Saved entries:
────────
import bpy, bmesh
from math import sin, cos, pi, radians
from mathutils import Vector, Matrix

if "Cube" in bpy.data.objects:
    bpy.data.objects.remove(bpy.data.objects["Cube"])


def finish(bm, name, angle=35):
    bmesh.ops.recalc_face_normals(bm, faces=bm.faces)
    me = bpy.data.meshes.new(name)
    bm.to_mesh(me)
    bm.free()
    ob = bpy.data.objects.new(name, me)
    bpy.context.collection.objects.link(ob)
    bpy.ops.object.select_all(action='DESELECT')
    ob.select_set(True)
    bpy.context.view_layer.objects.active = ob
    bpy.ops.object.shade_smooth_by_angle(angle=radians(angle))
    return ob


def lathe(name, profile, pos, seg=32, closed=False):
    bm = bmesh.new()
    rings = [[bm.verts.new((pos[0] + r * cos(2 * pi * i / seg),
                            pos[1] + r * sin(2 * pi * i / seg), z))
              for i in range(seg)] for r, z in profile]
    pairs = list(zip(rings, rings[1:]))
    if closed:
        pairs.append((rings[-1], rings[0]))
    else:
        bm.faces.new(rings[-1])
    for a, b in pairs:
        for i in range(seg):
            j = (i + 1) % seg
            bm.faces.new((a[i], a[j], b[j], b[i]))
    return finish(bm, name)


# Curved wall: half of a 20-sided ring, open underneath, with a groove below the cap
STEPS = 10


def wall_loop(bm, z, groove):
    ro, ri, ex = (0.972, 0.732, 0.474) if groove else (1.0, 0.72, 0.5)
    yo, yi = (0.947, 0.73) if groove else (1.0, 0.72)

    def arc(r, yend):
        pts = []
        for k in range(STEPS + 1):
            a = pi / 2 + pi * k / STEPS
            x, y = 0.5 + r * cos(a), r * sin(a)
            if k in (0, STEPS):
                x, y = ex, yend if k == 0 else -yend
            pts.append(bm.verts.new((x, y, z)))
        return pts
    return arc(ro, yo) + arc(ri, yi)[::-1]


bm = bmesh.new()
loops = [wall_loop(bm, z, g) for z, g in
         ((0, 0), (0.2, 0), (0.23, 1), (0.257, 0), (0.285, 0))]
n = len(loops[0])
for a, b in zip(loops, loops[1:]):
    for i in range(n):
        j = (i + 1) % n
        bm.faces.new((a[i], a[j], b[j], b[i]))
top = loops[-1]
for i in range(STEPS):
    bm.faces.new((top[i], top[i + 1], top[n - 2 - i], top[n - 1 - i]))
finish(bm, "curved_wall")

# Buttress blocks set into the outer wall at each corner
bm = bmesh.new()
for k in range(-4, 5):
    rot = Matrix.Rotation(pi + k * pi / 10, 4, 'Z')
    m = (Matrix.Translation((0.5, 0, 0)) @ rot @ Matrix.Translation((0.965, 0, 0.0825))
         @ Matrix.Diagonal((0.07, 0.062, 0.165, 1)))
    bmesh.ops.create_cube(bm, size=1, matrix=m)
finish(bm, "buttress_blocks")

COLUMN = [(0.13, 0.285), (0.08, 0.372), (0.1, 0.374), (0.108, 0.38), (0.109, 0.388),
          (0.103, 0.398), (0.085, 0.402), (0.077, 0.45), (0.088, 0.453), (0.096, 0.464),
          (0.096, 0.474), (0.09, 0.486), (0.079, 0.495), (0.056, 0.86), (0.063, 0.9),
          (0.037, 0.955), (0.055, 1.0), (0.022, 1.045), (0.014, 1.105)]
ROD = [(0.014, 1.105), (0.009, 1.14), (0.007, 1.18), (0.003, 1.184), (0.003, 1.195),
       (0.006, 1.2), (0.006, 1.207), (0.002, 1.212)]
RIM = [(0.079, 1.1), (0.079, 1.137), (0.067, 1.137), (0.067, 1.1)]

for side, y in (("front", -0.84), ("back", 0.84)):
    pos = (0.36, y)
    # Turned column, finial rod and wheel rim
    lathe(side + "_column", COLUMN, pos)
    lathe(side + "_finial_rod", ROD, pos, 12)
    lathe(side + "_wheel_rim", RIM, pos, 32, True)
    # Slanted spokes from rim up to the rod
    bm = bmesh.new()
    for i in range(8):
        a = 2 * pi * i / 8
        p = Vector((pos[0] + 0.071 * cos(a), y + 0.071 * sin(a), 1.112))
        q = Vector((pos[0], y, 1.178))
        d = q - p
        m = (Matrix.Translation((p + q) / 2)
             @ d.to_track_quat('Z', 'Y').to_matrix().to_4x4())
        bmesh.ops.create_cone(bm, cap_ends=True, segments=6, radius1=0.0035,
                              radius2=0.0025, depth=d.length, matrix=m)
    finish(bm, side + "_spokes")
────────
▸ **Prompt**
Determine the number of lines in the preceding data that contain the word "range". Reply with that number only.

▸ **Answer space**
7